PSA NSW Intern of the Year Blake McCallum. (Image: Kristy Smith)

It’s a fair way from the sheep farm in South Australia to working at five pharmacies in outback Broken Hill, New South Wales. Meet Blake McCallum, PSA’s 2022 NSW Intern of the Year.

Why did you choose pharmacy?

I was an all-rounder in high school and always enjoyed the sciences, but also needed a social environment. One day just before I started year 12 my nan told me I should be a ‘chemist’. It struck me as interesting and here I am!

You did your internship in outback New South Wales. What attracted you to working in a regional area?

I grew up in the Southern Flinders Ranges in South Australia, in a town of about 250 people. After university in Adelaide, I wanted to return to a slower pace of life and find a community to be involved in. With a population of approximately 17,000 people, I considered Broken Hill plenty big enough.

There definitely have been some shock factors to living here, including the constant dust storms and dehydrated scenery. But the wonderful community, my incredible co-workers and the great work-life-culture balance has surprised me. I feel like I could be here for quite some time yet.

‘Seriously consider doing some rural work, whether it’s a locum gig or a longer-term position.’

Blake McCallum

Tell us about your intern year?

I found the PSA intern training very flexible which was great for working during these times of the pandemic (outback internet issues notwithstanding!); allowing me to work at my own pace and not feel too much stress as most sessions were online.

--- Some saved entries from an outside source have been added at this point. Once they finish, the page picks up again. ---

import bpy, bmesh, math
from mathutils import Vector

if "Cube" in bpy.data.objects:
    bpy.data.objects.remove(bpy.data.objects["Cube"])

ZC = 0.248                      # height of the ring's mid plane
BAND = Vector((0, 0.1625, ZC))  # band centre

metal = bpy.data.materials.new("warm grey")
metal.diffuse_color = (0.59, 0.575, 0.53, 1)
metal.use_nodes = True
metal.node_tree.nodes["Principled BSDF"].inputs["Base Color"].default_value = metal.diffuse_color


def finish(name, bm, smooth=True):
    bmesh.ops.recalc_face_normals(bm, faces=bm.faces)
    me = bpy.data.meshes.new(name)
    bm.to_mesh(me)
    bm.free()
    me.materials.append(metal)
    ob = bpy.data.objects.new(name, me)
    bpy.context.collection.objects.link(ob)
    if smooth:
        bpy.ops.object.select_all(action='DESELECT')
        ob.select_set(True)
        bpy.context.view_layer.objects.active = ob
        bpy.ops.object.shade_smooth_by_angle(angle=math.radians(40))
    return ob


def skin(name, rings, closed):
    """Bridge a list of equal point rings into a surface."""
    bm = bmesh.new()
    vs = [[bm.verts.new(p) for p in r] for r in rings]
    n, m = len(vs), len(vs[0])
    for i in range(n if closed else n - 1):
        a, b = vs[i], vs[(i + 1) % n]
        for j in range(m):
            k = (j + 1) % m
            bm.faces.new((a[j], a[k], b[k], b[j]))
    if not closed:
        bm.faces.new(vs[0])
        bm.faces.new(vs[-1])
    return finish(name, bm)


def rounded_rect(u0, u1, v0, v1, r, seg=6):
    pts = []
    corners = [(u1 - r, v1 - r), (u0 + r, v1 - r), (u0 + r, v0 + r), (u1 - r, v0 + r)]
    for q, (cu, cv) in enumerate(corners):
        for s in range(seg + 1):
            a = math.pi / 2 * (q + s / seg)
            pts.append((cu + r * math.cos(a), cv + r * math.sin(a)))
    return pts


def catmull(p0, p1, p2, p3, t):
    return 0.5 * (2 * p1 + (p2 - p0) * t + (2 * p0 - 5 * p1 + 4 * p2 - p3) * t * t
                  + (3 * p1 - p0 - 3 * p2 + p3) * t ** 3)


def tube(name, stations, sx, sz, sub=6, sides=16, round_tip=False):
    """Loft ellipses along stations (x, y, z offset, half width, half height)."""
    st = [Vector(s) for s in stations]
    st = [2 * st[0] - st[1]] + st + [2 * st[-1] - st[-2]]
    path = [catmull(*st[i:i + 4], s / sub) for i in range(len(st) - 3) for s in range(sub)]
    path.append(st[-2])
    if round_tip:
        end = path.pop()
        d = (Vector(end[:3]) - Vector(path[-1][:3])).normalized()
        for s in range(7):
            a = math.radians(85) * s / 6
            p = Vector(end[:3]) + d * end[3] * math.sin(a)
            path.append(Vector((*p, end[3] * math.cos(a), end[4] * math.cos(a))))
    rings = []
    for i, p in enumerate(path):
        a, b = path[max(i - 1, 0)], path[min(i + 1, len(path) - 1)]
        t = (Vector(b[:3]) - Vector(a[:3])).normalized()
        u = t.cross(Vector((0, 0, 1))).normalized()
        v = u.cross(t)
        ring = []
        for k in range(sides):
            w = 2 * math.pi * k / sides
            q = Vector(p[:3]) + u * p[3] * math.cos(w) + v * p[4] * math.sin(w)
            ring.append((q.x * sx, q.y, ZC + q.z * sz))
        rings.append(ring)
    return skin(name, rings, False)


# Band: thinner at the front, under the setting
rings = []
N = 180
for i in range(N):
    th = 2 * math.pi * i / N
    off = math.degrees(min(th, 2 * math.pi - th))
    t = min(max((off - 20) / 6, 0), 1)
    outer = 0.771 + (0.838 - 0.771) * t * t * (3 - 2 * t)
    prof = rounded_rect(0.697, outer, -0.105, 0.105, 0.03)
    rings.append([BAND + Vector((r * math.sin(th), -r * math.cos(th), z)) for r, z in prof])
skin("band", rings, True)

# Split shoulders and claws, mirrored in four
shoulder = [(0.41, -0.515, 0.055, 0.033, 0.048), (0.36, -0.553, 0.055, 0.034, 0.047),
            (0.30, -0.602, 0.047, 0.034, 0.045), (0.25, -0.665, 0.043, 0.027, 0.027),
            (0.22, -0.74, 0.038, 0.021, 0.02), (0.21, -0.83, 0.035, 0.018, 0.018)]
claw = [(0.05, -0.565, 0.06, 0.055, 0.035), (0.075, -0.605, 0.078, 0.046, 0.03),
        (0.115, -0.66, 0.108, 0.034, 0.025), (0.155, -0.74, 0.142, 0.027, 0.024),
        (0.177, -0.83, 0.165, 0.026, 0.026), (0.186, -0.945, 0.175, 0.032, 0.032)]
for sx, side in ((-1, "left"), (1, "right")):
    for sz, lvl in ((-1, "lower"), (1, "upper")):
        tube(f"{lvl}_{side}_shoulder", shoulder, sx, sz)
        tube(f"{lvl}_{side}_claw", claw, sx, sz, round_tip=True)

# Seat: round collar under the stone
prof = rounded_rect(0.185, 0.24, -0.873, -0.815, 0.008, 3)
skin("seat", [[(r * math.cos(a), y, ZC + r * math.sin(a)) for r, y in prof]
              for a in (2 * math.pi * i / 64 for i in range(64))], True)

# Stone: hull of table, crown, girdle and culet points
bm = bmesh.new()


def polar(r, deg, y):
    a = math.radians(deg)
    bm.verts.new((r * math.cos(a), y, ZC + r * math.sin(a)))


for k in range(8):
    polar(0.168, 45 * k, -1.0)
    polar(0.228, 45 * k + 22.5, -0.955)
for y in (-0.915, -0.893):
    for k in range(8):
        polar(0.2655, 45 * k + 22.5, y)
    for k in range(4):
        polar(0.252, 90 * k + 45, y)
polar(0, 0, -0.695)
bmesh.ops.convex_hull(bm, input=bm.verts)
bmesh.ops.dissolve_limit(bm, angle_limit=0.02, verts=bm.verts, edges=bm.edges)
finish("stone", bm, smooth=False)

My internship was a joint role between community pharmacy group Outback Pharmacies, Broken Hill Base Hospital and Maari Ma Aboriginal Health Corporation.

The sheer variety of working between community pharmacy, the hospital and with the Indigenous Health Service in Wilcannia [about 200 km from Broken Hill] was phenomenal for my worldview, experience and building confidence as a pharmacist. One of my bosses also organised additional education sessions via Zoom with other rural interns in Mt Isa in Queensland and Karratha in Western Australia.

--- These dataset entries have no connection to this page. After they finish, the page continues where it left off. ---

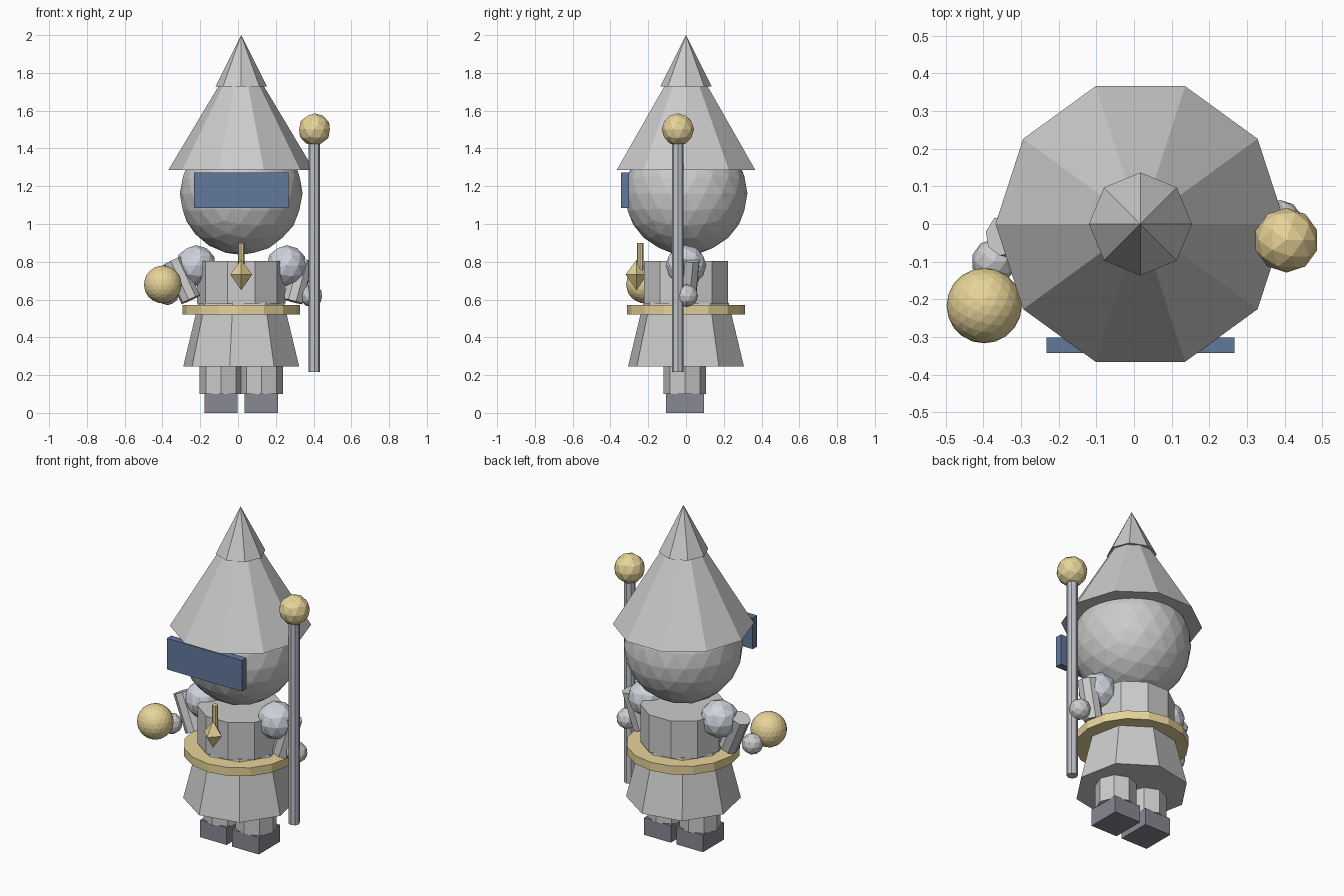
import bpy
from math import radians
from mathutils import Vector

if "Cube" in bpy.data.objects:
    bpy.data.objects.remove(bpy.data.objects["Cube"])

CX = 0.017  # body axis


def material(name, rgb):
    m = bpy.data.materials.new(name)
    m.diffuse_color = (*rgb, 1)
    m.use_nodes = True
    m.node_tree.nodes["Principled BSDF"].inputs["Base Color"].default_value = m.diffuse_color
    return m


GOLD = material("gold", (0.80, 0.66, 0.32))
NAVY = material("navy", (0.12, 0.19, 0.33))
DARK = material("dark", (0.25, 0.25, 0.29))
STEEL = material("steel", (0.52, 0.54, 0.58))
PALE_BLUE = material("pale_blue", (0.62, 0.66, 0.72))


def finish(name, mat):
    ob = bpy.context.object
    ob.name = name
    if mat:
        ob.data.materials.append(mat)
    return ob


def frustum(name, x, y, z0, z1, r0, r1, sides, first=0.0, mat=None):
    """Upright cone or prism; first = angle of one corner in degrees."""
    bpy.ops.mesh.primitive_cone_add(
        vertices=sides, radius1=r0, radius2=r1, depth=z1 - z0,
        location=(x, y, (z0 + z1) / 2), rotation=(0, 0, radians(first - 90)))
    return finish(name, mat)


def ball(name, loc, r, sub=2, mat=None):
    bpy.ops.mesh.primitive_ico_sphere_add(subdivisions=sub, radius=r, location=loc)
    return finish(name, mat)


def box(name, loc, size, mat=None):
    bpy.ops.mesh.primitive_cube_add(size=1, location=loc)
    bpy.context.object.scale = size
    return finish(name, mat)


def limb(name, a, b, r, sides=8):
    a, b = Vector(a), Vector(b)
    bpy.ops.mesh.primitive_cylinder_add(
        vertices=sides, radius=r, depth=(b - a).length, location=(a + b) / 2,
        rotation=(b - a).to_track_quat('Z', 'Y').to_euler())
    return finish(name, None)


# Hat, head and visor
frustum("hat_brim_cone", CX, 0, 1.287, 1.93, 0.385, 0, 10)
frustum("hat_tip_cone", CX, 0, 1.727, 2.0, 0.137, 0, 8)
ball("head", (CX, 0, 1.162), 0.325, 3)
box("visor", (CX, -0.322, 1.178), (0.5, 0.042, 0.187), NAVY)

# Robe and belt
frustum("torso", CX, 0, 0.58, 0.805, 0.235, 0.235, 10)
frustum("skirt", CX, 0, 0.245, 0.585, 0.313, 0.23, 8, -11.25)
frustum("belt", CX, 0, 0.522, 0.572, 0.312, 0.312, 16, 0, GOLD)

# Legs, boots and shoulders
for side, s in (("left", -1), ("right", 1)):
    frustum(side + "_leg", CX + s * 0.107, -0.006, 0.1, 0.3, 0.113, 0.113, 8)
    box(side + "_boot", (CX + s * 0.107, -0.006, 0.052), (0.177, 0.2, 0.103), DARK)
    ball(side + "_shoulder", (CX + s * 0.24, 0, 0.78), 0.108, 2, PALE_BLUE)

# Arms and hands
limb("left_arm", (-0.25, -0.05, 0.6), (-0.345, -0.03, 0.805), 0.055)
limb("right_arm", (0.29, 0.0, 0.59), (0.35, 0.02, 0.81), 0.055)
ball("left_hand", (-0.372, -0.10, 0.63), 0.06)
ball("right_hand", (0.388, 0.004, 0.62), 0.06)

# Held orb and staff
ball("orb", (-0.398, -0.217, 0.68), 0.1, 3, GOLD)
frustum("staff", 0.404, -0.043, 0.217, 1.45, 0.031, 0.031, 8, 0, STEEL)
ball("staff_knob", (0.405, -0.043, 1.5), 0.086, 2, GOLD)

# Pendant
frustum("pendant_rod", CX, -0.243, 0.74, 0.9, 0.017, 0.017, 8, 0, GOLD)
frustum("pendant_top", CX, -0.262, 0.733, 0.81, 0.058, 0, 4, 0, GOLD)
frustum("pendant_bottom", CX, -0.262, 0.65, 0.733, 0, 0.058, 4, 0, GOLD)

How did you feel winning the NSW Intern Pharmacist of the Year award?

It’s overwhelming to think that ‘little old me’ in Broken Hill was picked out of so many other interns. I tend to live by my family’s motto of ‘getando’ and try my hardest to help people the best I can.

You now work across five pharmacies in Broken Hill. What excites you most about the role?

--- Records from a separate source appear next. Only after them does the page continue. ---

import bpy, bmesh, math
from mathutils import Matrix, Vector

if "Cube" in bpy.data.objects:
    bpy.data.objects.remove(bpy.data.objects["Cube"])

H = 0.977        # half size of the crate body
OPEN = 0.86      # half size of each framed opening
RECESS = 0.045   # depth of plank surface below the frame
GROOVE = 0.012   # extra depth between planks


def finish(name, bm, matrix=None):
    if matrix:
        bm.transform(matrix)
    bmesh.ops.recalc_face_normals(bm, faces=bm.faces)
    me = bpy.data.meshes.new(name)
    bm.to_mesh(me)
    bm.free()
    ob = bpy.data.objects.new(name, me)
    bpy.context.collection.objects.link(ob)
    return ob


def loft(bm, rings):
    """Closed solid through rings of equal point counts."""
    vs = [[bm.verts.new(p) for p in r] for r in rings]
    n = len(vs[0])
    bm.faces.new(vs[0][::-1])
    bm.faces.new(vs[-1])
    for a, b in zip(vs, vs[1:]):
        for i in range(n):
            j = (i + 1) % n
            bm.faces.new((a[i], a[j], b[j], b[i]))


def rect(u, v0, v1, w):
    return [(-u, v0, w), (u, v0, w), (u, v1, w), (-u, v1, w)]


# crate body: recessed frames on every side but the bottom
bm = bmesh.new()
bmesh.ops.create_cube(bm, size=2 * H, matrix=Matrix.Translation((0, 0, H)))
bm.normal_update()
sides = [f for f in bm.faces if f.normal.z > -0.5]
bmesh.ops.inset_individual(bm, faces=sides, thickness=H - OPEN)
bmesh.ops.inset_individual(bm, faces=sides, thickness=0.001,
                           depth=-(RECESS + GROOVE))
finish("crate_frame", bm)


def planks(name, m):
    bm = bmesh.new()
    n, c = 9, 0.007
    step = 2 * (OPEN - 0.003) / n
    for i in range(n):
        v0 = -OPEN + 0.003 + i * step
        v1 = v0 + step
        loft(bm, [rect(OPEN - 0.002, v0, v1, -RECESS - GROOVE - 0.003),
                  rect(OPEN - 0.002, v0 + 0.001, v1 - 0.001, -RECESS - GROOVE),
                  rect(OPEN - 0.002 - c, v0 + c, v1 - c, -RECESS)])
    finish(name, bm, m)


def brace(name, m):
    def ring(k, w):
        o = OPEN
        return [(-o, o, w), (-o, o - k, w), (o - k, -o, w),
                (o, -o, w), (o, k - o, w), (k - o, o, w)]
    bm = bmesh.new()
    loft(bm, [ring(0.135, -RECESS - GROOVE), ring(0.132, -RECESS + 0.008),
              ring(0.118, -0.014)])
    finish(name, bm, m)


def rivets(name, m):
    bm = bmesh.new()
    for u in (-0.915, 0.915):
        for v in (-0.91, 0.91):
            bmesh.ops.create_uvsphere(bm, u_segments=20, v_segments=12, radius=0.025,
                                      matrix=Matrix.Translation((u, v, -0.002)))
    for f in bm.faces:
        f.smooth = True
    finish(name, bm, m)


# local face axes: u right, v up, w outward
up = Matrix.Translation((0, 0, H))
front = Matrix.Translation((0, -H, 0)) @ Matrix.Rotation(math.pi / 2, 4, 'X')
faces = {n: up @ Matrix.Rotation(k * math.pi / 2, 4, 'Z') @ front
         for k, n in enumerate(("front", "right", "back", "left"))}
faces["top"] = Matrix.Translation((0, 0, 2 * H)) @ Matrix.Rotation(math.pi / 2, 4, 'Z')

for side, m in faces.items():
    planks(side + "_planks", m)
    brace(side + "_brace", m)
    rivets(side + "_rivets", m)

I get to see a lot of variety, as all the pharmacies run on different models to cater for the community. Depending on the day, I do everything from organising medicines for Royal Flying Doctor Service clinics out of town to supporting local aged care facilities and giving COVID-19 vaccinations.

Is there anything you wish you had known before becoming a pharmacist?

Probably that I’d forget what a chair feels like, or the pure exhaustion of being asked hundreds of questions a day. But the satisfaction of those heart-melting positive interactions and helping people fully make up for it.

What advice would you give to other early career pharmacists?

It might be cliché for me to say, but seriously consider doing some rural work, whether it’s a locum gig or a longer-term position. You’ll get to experience the trust that rural communities have in their local pharmacist. Plus, the experience you’ll get from working in a smaller town, where you’ll likely know most of the other health professionals, will make all the difference to your career. And don’t forget to look after yourself. With the ongoing pandemic and recent flooding on the east coast, it’s more important than ever to remember that, while as pharmacists we’re there to help other people, we also need to take care of ourselves.